Joel of Far Outliers, who posts excerpts from the books he reads, has an entry on a problem I hadn’t really thought about, the meaning of synonym in a situation where there are many distinct dialects. From his translation of a section in Probleme de sinonimie, by Onufrie Vinţeler:
Sever Pop (cf. 1929) used to note that, within the territory of Romania, the following terms can be found to denote the concept of ‘horse trader’: barâşnic, craşcadău, cupeţ, factor, fleşer, geambaş, gheşeftar, ghiambabău, gârgez, făznar, hendler, herghelier, hâmbluitor, liverant, mecler, năstrăpaş, negustor, peţer, pilar, potlogar, precupeţ, precupitor, semsar, sfârnar, sfârnăroiu, şmecher, ţânzar, ţigan, tuşer. No one doubts that all the terms listed denote the same concept. The question that arises is the following: can each and every one of these words be considered synonyms? According to some definitions, still in circulation, all words that express the same notion are considered synonyms. Glancing over the list of words above, we observe that only the word negustor, which is the general term, and to a certain degree the word geambaş, are more widely known and can be considered synonyms; the rest are known only in more or less restricted areas. For the great majority of Romanians, words like barâşnic, gârgez, hendler, mecler, tuşer, and so forth do not mean anything; they are just as unintelligible as any others in a foreign language. Of course, in many places negustor can be a synonym of făznar, and geambaş with herghelier [‘herder’], and so on, but this only happens in certain places and not across the whole territory where Romanian is spoken.
These examples prove once again that for two or more words to be considered synonyms it is not sufficient that they express the same notion. And in cases of regional synonymy, the notion of synonym must be localized and made concrete.

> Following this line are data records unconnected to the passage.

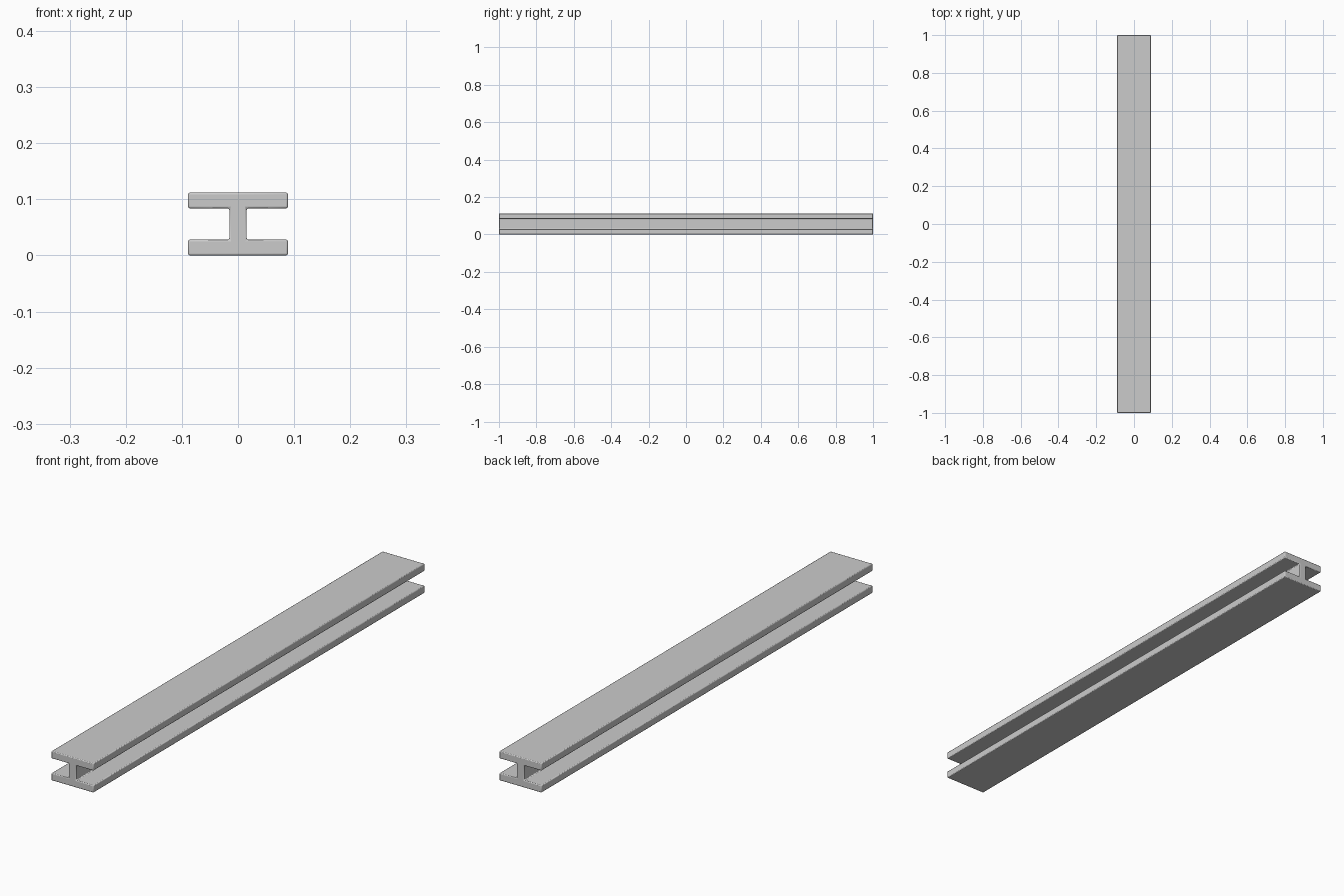
import bpy, bmesh

if "Cube" in bpy.data.objects:
    bpy.data.objects.remove(bpy.data.objects["Cube"])

HALF_W, HEIGHT, FLANGE, WEB = 0.089, 0.112, 0.028, 0.0155

# I-shaped cross-section: right half, then mirrored to the left
right = [(HALF_W, 0), (HALF_W, FLANGE), (WEB, FLANGE),
         (WEB, HEIGHT - FLANGE), (HALF_W, HEIGHT - FLANGE), (HALF_W, HEIGHT)]
profile = right + [(-x, z) for x, z in reversed(right)]

# Extrude the section along y
bm = bmesh.new()
face = bm.faces.new([bm.verts.new((x, -1, z)) for x, z in profile])
ext = bmesh.ops.extrude_face_region(bm, geom=[face])
moved = [v for v in ext["geom"] if isinstance(v, bmesh.types.BMVert)]
bmesh.ops.translate(bm, verts=moved, vec=(0, 2, 0))
bmesh.ops.recalc_face_normals(bm, faces=bm.faces)
mesh = bpy.data.meshes.new("steel_beam")
bm.to_mesh(mesh)
bm.free()
beam = bpy.data.objects.new("steel_beam", mesh)
bpy.context.collection.objects.link(beam)

# Small softened edges and web fillets
bevel = beam.modifiers.new("edge_bevel", "BEVEL")
bevel.width = 0.003
bevel.segments = 2
bevel.limit_method = "ANGLE"

bpy.context.view_layer.objects.active = beam
beam.select_set(True)
bpy.ops.object.shade_smooth_by_angle()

There’s further discussion of words for ‘corn, maize’; the “standard” word porumb (which, oddly, used to mean ‘pigeon, dove’; the latter meaning is now expressed by porumbel) has several widely known equivalents, as well as (in one region) the loan word tenchi (borrowed from Hungarian tengeri, itself a synonym in Hungarian of kukorica, which is presumably from Slavic). It certainly makes sense to consider as synonyms only words that are in competition with each other in the same dialect; I can’t go along with Joel, who doesn’t “have any problem with considering terms in different languages to be synonyms”—that seems to me to stretch the sense of synonym beyond the bounds of usefulness.